SOURCE RECORDS ::
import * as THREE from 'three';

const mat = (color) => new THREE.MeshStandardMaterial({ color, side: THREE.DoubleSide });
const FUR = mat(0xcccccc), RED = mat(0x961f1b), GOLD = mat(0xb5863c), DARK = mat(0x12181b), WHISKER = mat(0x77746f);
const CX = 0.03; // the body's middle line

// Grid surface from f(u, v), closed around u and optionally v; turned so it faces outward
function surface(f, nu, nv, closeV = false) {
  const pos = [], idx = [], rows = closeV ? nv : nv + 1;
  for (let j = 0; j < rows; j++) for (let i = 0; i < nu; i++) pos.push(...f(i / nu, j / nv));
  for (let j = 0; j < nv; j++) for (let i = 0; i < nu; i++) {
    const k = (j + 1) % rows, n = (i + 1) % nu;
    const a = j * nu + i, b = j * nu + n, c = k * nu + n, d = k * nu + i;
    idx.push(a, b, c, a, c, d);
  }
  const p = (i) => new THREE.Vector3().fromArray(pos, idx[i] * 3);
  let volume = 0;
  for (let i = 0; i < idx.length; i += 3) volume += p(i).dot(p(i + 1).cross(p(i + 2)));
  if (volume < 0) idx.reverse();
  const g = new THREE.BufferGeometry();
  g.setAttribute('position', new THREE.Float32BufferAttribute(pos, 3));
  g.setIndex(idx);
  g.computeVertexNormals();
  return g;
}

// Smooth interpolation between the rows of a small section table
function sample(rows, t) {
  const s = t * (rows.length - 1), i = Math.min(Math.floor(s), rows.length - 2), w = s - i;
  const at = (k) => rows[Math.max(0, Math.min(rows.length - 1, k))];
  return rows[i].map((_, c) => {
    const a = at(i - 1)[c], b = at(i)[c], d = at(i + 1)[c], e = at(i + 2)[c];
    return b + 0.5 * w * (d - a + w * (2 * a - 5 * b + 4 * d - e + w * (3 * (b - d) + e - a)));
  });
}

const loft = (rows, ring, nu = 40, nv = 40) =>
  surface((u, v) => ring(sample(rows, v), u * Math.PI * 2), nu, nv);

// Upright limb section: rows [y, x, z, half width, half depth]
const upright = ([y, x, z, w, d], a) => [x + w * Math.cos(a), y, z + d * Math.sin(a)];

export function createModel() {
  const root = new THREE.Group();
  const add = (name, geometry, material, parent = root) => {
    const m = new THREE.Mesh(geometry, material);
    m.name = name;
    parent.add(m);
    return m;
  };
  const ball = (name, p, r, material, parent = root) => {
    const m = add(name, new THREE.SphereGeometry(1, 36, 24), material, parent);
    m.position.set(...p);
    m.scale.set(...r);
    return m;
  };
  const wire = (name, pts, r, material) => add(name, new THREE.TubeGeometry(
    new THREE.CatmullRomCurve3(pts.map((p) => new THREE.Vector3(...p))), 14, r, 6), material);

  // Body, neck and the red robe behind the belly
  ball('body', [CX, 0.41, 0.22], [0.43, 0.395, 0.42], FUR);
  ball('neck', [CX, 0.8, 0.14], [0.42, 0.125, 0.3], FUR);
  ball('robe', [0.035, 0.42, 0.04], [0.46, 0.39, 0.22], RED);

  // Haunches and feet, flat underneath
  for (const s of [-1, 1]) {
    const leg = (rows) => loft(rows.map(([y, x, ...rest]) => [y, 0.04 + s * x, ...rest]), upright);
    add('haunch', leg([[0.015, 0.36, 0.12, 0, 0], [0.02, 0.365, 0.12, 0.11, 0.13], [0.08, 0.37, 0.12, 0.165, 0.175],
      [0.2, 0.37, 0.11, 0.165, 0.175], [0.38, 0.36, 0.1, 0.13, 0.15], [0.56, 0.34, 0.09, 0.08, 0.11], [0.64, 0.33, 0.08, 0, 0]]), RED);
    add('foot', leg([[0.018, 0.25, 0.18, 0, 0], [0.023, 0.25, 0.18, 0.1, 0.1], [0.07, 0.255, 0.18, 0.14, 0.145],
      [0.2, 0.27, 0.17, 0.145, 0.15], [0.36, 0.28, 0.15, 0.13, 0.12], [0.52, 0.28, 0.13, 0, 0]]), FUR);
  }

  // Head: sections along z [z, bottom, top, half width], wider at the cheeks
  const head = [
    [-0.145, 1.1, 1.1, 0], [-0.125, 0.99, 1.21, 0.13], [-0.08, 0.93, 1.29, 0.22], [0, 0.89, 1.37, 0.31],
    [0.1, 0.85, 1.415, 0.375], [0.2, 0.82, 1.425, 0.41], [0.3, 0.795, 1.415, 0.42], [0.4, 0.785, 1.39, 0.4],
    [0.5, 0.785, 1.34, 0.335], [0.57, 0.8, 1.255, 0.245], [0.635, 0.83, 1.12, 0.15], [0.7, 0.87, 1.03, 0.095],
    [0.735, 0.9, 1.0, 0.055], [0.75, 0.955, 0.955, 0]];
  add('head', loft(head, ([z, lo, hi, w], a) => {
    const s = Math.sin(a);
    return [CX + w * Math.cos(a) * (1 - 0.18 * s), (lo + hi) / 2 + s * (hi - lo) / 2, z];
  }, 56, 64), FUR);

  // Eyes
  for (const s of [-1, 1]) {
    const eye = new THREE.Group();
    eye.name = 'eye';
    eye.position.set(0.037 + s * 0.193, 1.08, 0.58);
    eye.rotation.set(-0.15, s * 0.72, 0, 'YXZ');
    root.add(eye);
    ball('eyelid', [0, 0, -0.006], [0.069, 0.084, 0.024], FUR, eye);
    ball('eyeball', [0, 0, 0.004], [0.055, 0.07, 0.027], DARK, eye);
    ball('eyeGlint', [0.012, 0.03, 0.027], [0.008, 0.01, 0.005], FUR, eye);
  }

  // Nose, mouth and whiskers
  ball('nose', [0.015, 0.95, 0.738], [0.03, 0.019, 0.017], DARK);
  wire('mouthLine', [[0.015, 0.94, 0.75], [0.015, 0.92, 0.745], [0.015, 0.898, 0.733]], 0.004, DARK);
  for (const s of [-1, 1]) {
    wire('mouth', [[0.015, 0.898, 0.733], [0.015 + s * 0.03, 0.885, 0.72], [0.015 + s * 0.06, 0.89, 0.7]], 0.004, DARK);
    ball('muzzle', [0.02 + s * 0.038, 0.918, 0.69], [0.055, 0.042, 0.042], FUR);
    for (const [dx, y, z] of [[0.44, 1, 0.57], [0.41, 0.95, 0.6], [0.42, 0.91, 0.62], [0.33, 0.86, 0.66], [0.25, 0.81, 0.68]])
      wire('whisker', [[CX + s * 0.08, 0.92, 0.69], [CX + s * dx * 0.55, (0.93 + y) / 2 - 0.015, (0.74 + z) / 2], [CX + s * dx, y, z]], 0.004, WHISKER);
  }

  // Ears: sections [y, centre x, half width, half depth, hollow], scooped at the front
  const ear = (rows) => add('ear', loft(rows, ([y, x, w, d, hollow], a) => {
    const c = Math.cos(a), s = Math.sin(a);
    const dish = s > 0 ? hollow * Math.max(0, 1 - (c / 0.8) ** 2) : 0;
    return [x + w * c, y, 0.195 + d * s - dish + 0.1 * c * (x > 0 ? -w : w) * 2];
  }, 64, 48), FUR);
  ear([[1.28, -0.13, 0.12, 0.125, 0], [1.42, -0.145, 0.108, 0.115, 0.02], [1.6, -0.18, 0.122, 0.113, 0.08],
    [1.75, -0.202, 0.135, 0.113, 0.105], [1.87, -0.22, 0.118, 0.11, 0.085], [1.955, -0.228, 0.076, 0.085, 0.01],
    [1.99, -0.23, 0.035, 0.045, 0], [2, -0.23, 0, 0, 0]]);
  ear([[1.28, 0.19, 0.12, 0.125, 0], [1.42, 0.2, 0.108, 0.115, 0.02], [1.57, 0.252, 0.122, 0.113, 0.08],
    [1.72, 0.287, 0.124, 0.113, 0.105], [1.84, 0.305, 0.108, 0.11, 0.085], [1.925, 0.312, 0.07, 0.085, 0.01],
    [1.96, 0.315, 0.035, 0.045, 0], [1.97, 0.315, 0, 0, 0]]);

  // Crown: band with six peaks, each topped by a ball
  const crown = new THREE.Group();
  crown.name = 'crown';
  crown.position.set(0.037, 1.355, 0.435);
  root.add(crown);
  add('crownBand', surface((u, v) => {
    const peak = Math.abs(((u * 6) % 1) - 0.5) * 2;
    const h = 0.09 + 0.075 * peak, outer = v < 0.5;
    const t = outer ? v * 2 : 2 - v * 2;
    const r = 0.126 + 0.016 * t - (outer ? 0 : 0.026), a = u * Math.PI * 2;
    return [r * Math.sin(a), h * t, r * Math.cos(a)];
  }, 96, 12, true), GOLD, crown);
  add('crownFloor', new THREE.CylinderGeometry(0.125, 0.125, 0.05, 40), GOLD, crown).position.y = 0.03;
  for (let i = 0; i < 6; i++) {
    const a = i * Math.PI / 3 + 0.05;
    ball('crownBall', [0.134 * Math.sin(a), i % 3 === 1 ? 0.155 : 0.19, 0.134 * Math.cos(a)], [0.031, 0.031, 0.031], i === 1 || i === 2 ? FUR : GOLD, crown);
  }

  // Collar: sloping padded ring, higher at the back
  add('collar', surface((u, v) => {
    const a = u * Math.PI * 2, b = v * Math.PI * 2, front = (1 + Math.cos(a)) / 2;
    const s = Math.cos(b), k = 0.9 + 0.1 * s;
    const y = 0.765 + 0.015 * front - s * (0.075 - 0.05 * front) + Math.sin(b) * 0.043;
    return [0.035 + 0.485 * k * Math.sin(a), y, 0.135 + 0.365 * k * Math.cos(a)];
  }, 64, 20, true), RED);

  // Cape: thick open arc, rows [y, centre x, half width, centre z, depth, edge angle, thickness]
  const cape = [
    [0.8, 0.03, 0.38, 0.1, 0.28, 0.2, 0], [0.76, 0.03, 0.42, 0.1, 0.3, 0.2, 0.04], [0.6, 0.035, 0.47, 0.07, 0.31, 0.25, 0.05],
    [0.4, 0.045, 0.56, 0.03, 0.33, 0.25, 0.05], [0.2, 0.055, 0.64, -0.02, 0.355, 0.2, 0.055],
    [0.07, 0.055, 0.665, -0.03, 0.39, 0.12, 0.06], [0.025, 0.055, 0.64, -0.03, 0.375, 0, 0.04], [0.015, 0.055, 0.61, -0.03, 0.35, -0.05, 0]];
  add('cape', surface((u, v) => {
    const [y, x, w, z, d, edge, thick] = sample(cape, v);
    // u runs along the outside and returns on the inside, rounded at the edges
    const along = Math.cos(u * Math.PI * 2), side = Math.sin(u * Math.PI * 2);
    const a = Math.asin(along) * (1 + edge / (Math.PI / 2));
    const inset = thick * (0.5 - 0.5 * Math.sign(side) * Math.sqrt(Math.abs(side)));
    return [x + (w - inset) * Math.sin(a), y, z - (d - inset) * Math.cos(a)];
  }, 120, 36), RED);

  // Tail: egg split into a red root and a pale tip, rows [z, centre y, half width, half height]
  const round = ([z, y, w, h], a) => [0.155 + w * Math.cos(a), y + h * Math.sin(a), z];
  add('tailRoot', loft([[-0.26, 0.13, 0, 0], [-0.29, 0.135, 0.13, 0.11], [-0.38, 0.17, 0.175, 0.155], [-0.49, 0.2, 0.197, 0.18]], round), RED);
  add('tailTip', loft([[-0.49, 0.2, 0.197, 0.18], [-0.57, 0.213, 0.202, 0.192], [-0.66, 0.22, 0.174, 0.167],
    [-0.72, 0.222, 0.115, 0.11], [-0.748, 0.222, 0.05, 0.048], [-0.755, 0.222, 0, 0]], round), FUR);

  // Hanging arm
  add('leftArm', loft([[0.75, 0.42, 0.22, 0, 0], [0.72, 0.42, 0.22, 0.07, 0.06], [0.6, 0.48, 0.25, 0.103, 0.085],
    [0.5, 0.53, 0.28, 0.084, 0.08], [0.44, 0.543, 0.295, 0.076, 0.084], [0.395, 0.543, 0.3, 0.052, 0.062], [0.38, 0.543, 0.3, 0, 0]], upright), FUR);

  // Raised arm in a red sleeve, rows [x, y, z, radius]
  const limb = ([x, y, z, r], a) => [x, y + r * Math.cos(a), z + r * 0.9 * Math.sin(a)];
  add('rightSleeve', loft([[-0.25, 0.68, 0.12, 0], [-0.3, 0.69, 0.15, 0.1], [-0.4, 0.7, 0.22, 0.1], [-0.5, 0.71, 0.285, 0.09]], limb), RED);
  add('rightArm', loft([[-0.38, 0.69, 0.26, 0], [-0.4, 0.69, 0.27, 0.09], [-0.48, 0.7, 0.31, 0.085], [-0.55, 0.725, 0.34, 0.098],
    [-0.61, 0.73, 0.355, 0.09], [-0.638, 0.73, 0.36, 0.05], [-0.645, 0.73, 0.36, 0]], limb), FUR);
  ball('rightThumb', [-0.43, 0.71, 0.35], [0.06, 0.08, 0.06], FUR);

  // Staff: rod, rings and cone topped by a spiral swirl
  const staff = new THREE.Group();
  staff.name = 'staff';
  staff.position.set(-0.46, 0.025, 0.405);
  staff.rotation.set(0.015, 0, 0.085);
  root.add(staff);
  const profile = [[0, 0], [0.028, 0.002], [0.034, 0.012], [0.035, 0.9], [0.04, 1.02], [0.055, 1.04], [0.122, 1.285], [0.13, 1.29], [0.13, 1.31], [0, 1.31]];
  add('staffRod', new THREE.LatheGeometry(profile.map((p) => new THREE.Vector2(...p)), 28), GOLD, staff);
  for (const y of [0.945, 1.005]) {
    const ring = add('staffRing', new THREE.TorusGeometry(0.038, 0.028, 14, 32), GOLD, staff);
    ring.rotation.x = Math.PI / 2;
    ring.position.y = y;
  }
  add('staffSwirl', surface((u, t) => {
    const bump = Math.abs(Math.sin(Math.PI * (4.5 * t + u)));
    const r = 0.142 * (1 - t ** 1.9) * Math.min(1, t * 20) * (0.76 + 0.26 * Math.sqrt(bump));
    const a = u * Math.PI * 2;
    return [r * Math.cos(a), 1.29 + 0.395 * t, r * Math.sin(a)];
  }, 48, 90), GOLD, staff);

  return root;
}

ACTIVITY :: Bring together all lines from the listing that contain the word "name".

OUTPUT FOR THIS TASK ::
  const add = (name, geometry, material, parent = root) => {
    m.name = name;
  const ball = (name, p, r, material, parent = root) => {
    const m = add(name, new THREE.SphereGeometry(1, 36, 24), material, parent);
  const wire = (name, pts, r, material) => add(name, new THREE.TubeGeometry(
    eye.name = 'eye';
  crown.name = 'crown';
  staff.name = 'staff';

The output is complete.